The principal suggested Lucas take his idea to the school’s parent organization, Parents Involved in Education. With his parents’ help, Lucas made an enthusiastic presentation and asked for PIE’s support. “They were super excited to help. It was very inspirational,” says Jennifer Fritsche, Lucas’ mom. The board agreed to help raise funds and, with the passage of a tax bond, the superintendent agreed to make improvements to the playground.
From there the concept snowballed. The mayor heard about it and asked Lucas to help build an inclusive city playground on land the city donated. Although the project was ultimately accomplished through Unlimited Play, a St. Louis nonprofit that builds inclusive playgrounds, donations rolled in from the start with nowhere to go. So, the Fritsche family spoke to the PCCF about starting a fund, nicknamed Fun for All, to properly collect the tax-deductible donations. “Instead of waiting to get a 501(c)3 and all that extra red tape, we were able to then start accepting those checks immediately,” Jennifer Fritsche says. “It was seamless. And we had a fundraiser coming up, so we were able to run all that through the community foundation.”
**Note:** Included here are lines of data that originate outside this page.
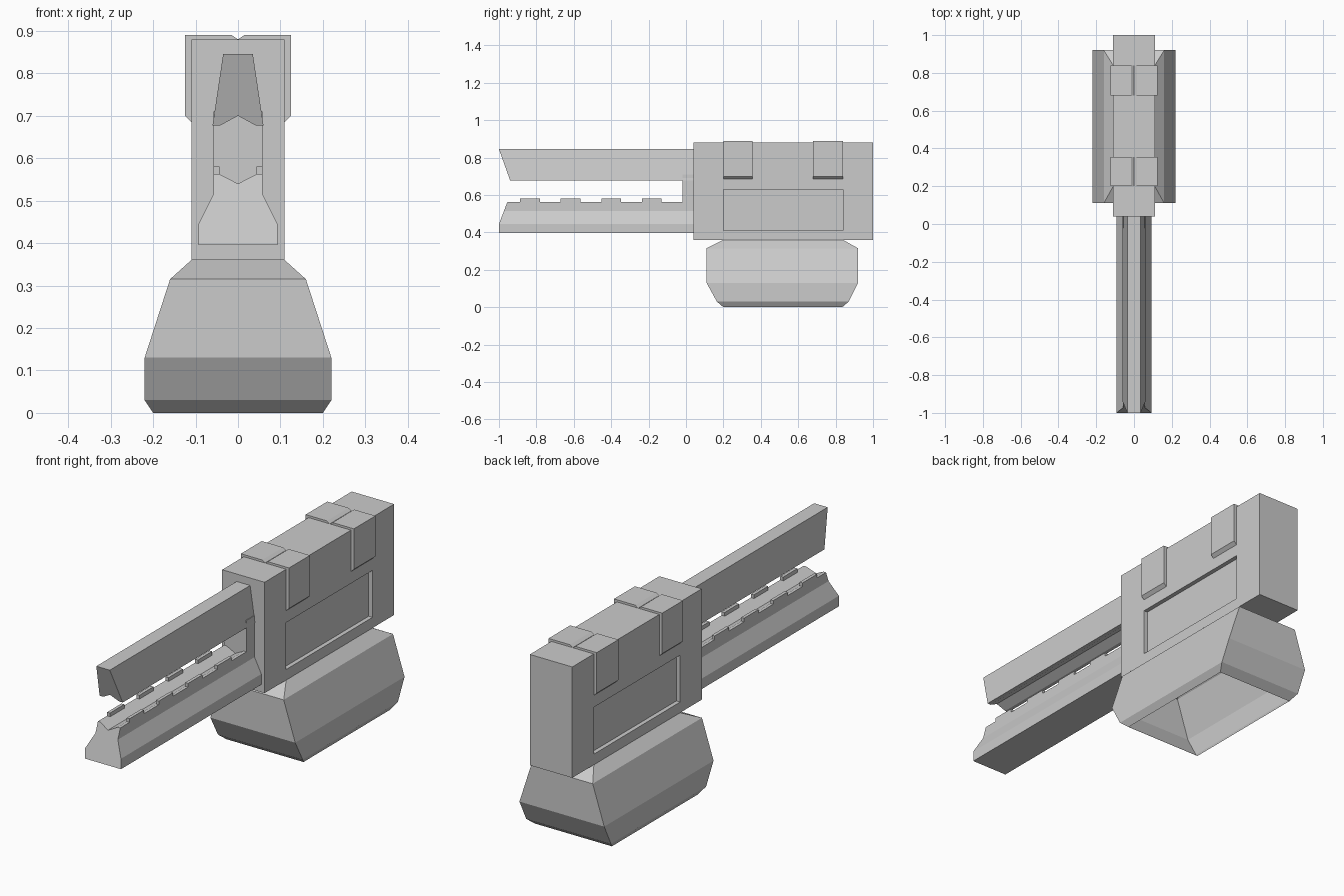
import bpy, bmesh

if "Cube" in bpy.data.objects:
    bpy.data.objects.remove(bpy.data.objects["Cube"])


def make_object(name, rings, cap_start=True, cap_end=True):
    """Loft a closed skin through rings of equal point count."""
    bm = bmesh.new()
    loops = [[bm.verts.new(p) for p in ring] for ring in rings]
    n = len(loops[0])
    for a, b in zip(loops, loops[1:]):
        for i in range(n):
            j = (i + 1) % n
            bm.faces.new((a[i], a[j], b[j], b[i]))
    if cap_start:
        bm.faces.new(loops[0][::-1])
    if cap_end:
        bm.faces.new(loops[-1])
    bmesh.ops.recalc_face_normals(bm, faces=bm.faces)
    mesh = bpy.data.meshes.new(name)
    bm.to_mesh(mesh)
    bm.free()
    obj = bpy.data.objects.new(name, mesh)
    bpy.context.collection.objects.link(obj)
    return obj


def mirrored(half):
    """Complete a right-hand (x, z) outline that runs from top to bottom."""
    return half + [(-x, z) for x, z in reversed(half) if x > 0]


def prism(name, outline, front, back):
    """Extrude an (x, z) outline along y; front gives y for each height."""
    return make_object(name, [[(x, front(z), z) for x, z in outline],
                              [(x, back, z) for x, z in outline]])


def box(name, x0, x1, y0, y1, z0, z1):
    outline = [(x0, z0), (x1, z0), (x1, z1), (x0, z1)]
    return prism(name, outline, lambda z: y0, y1)


# Main housing with a shallow recessed panel on each side
housing = box("housing", -0.11, 0.11, 0.04, 1.0, 0.36, 0.88)
for side in (-1, 1):
    cutter = box("panel_cutter", side * 0.11 - 0.02, side * 0.11 + 0.02,
                 0.2, 0.84, 0.41, 0.63)
    cutter.hide_render = True
    cutter.hide_viewport = True
    cut = housing.modifiers.new("panel_recess", 'BOOLEAN')
    cut.operation = 'DIFFERENCE'
    cut.solver = 'EXACT'
    cut.object = cutter

# Straps wrapped over the housing, with a V notch on top
strap = mirrored([(0, 0.88), (0.015, 0.89), (0.125, 0.89), (0.125, 0.70),
                  (0.105, 0.681), (0.105, 0.87)])
for label, y0, y1 in (("front", 0.2, 0.355), ("rear", 0.68, 0.84)):
    prism(label + "_strap", strap, lambda z: y0, y1)

# Flared base, a shell open underneath: (z, half width, front y, back y)
levels = [(0.0, 0.2, 0.2, 0.835), (0.03, 0.22, 0.165, 0.87),
          (0.13, 0.22, 0.11, 0.92), (0.315, 0.16, 0.11, 0.92),
          (0.36, 0.11, 0.2, 0.84)]
make_object("base", [[(-w, a, z), (w, a, z), (w, b, z), (-w, b, z)]
                     for z, w, a, b in levels], cap_start=False)

# Upper prong: grooved underside, tip raked back towards the bottom
upper = mirrored([(0.035, 0.845), (0.06, 0.677), (0.042, 0.677), (0, 0.70)])
prism("upper_prong", upper, lambda z: -1 + 0.06 * (0.845 - z) / 0.168, 0.05)

# Lower prong: grooved top, wider foot, tip raked back towards the top
lower = mirrored([(0, 0.54), (0.045, 0.563), (0.058, 0.563), (0.058, 0.515),
                  (0.093, 0.445), (0.093, 0.396)])
prism("lower_prong", lower,
      lambda z: -1 + 0.045 * max(0, z - 0.445) / 0.118, 0.05)

# Block joining the prongs at the housing
box("prong_bridge", -0.058, 0.058, -0.02, 0.05, 0.53, 0.71)

# Small raised rail pads along both edges of the lower prong
for i in range(4):
    y = -0.887 + i * 0.217
    for side in (-1, 1):
        xa, xb = sorted((side * 0.043, side * 0.058))
        box("rail_pad", xa, xb, y, y + 0.106, 0.555, 0.58)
Starting the playground fund with the PCCF was a perfect match with the foundation’s mission, Swan says, which is to improve life in Perry County through aesthetics, culture, education and leadership. “Founding a fund with us gives you the opportunity to have an idea and run with it,” Swan says. Starting a 501(c)3 can be intimidating and time consuming. Establishing a fund with the foundation is a one-page form. “You fill it out and you’re done,” she says. “And you’re ready to go focus on the creative process versus the paperwork process.”
This continues a focus of the PCCF to establish funds to support community projects. In addition to the playground, PCCF funds have helped the Hope Therapeutic Horsemanship Center, the Perry County Military History Museum, the American Tractor Museum and the Missouri National Veteran’s Memorial, a full-size replica of the Vietnam Memorial in Washington, D.C., to name a few.
The PCCF also gives away two grants totaling $2,000 a year, with $1,000 going to a project connected to the selected Humanitarian, says Swan, who has been chairperson for the last two years. The $1,000 grant in honor of Lucas will go toward the playground’s second phase, which needs $180,000 for additional playground pieces. Jennifer Fritsche says the PCCF fund could help with playground maintenance and eventually lead to other projects.
Asked how he feels to see his inclusive playground idea come to life six years after speaking out for a friend, Lucas lights up. “It’s kind of amazing,” he says.